━━ Dataset entries

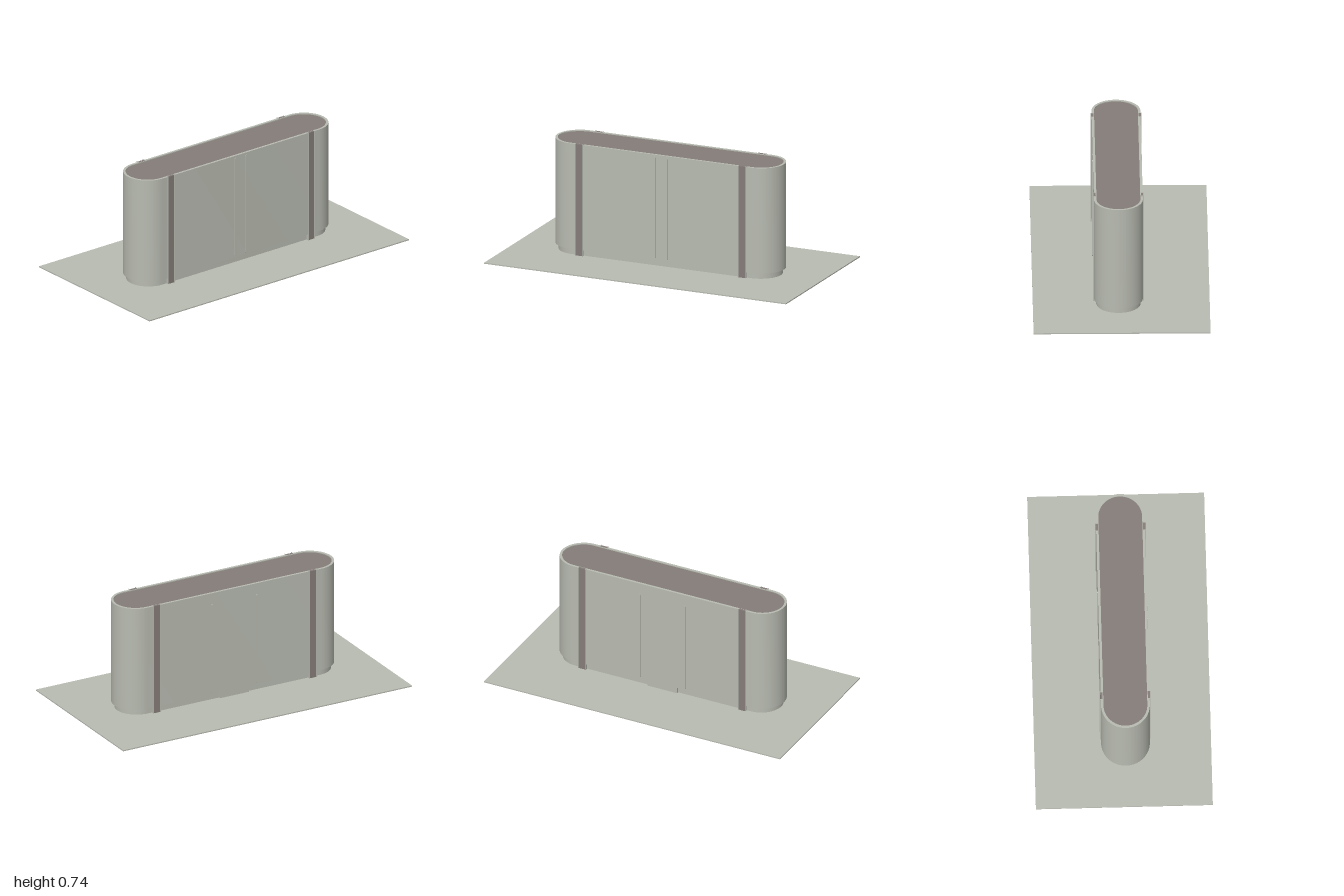
import * as THREE from 'three';
import { toCreasedNormals } from 'three/addons/utils/BufferGeometryUtils.js';

const CZ = 0.017; // depth centre of the cabinet on its base plate

// Rounded-end (stadium) outline in plan
function stadium(Type, halfX, r) {
  const s = new Type();
  const a = halfX - r;
  s.moveTo(-a, -r);
  s.lineTo(a, -r);
  s.absarc(a, 0, r, -Math.PI / 2, Math.PI / 2, false);
  s.lineTo(-a, r);
  s.absarc(-a, 0, r, Math.PI / 2, Math.PI * 1.5, false);
  return s;
}

// Extrude a plan outline upward from y0 to y1
function extrudeUp(shape, y0, y1) {
  const g = new THREE.ExtrudeGeometry(shape, { depth: y1 - y0, bevelEnabled: false, curveSegments: 32 });
  g.rotateX(-Math.PI / 2);
  g.translate(0, y0, CZ);
  return toCreasedNormals(g, 0.6);
}

export function createModel() {
  const group = new THREE.Group();
  const grey = new THREE.MeshStandardMaterial({ color: 0xb8bbb1 });
  grey.name = 'pale grey';
  const brown = new THREE.MeshStandardMaterial({ color: 0x857c79 });
  brown.name = 'warm brown grey';

  const add = (name, geometry, material) => {
    const m = new THREE.Mesh(geometry, material);
    m.name = name;
    group.add(m);
    return m;
  };
  // Box from min and max corners
  const box = (name, x0, x1, y0, y1, z0, z1, material) =>
    add(name, new THREE.BoxGeometry(x1 - x0, y1 - y0, Math.abs(z1 - z0)), material)
      .position.set((x0 + x1) / 2, (y0 + y1) / 2, (z0 + z1) / 2);

  // Base plate and set-back plinth
  box('basePlate', -1, 1, 0.033, 0.04, -0.533, 0.533, grey);
  add('plinth', extrudeUp(stadium(THREE.Shape, 0.73, 0.134), 0.04, 0.08), grey);

  // Cabinet shell with a thin rim around the top panel
  const shell = stadium(THREE.Shape, 0.75, 0.147);
  shell.holes.push(stadium(THREE.Path, 0.735, 0.132));
  add('cabinetShell', extrudeUp(shell, 0.077, 0.74), grey);
  add('topPanel', extrudeUp(stadium(THREE.Shape, 0.735, 0.132), 0.728, 0.735), brown);

  // Vertical strips: brown face held between slim flanges, on both sides
  for (const side of [-1, 1]) {
    for (const x of [-0.54, 0.54]) {
      const inner = CZ + side * 0.136;
      box('strip', x - 0.022, x + 0.022, 0.04, 0.741, inner, CZ + side * 0.15, brown);
      for (const e of [-1, 1]) {
        const ex = x + e * 0.0235;
        box('stripFlange', ex - 0.0015, ex + 0.0015, 0.04, 0.744, inner, CZ + side * 0.153, grey);
      }
    }
  }

  // Slim round-ended door pulls: close pair in front, wider and shorter pair behind
  function pull(name, x, y0, y1, side) {
    const s = stadium(THREE.Shape, (y1 - y0) / 2, 0.007);
    const g = new THREE.ExtrudeGeometry(s, { depth: 0.008, bevelEnabled: false, curveSegments: 8 });
    g.rotateZ(Math.PI / 2);
    g.translate(x, (y0 + y1) / 2, CZ + side * 0.147 - 0.004);
    add(name, g, grey);
  }
  for (const s of [-1, 1]) {
    pull('frontPull', s * 0.042, 0.085, 0.727, 1);
    pull('backPull', s * 0.154, 0.085, 0.668, -1);
  }

  // Lower cover at the middle of the back
  box('backCover', -0.1, 0.1, 0.04, 0.08, CZ - 0.147, CZ - 0.12, grey);

  // Tapered pegs and thin tabs under the base plate
  const peg = new THREE.Shape([[-0.028, 0.034], [-0.022, 0], [0.003, 0.005], [0.015, 0.034]]
    .map(([z, y]) => new THREE.Vector2(z, y)));
  const pegGeometry = new THREE.ExtrudeGeometry(peg, { depth: 0.05, bevelEnabled: false });
  pegGeometry.rotateY(Math.PI / 2);
  for (const x of [-0.247, -0.175, 0.117, 0.19]) {
    add('peg', pegGeometry, grey).position.x = x;
  }
  for (const s of [-1, 1]) {
    for (const x of [0.345, 0.42]) {
      box('underTab', s * x - 0.024, s * x + 0.024, 0.027, 0.034, -0.006, 0.006, grey);
    }
  }
  return group;
}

━━━━

* [Task to carry out]: Start with the line above that contains "for (const e" and stop after the line that contains "false, curveSegments: 8". Output those lines exactly, and only those.

* [Task result]:
      for (const e of [-1, 1]) {
        const ex = x + e * 0.0235;
        box('stripFlange', ex - 0.0015, ex + 0.0015, 0.04, 0.744, inner, CZ + side * 0.153, grey);
      }
    }
  }

  // Slim round-ended door pulls: close pair in front, wider and shorter pair behind
  function pull(name, x, y0, y1, side) {
    const s = stadium(THREE.Shape, (y1 - y0) / 2, 0.007);
    const g = new THREE.ExtrudeGeometry(s, { depth: 0.008, bevelEnabled: false, curveSegments: 8 });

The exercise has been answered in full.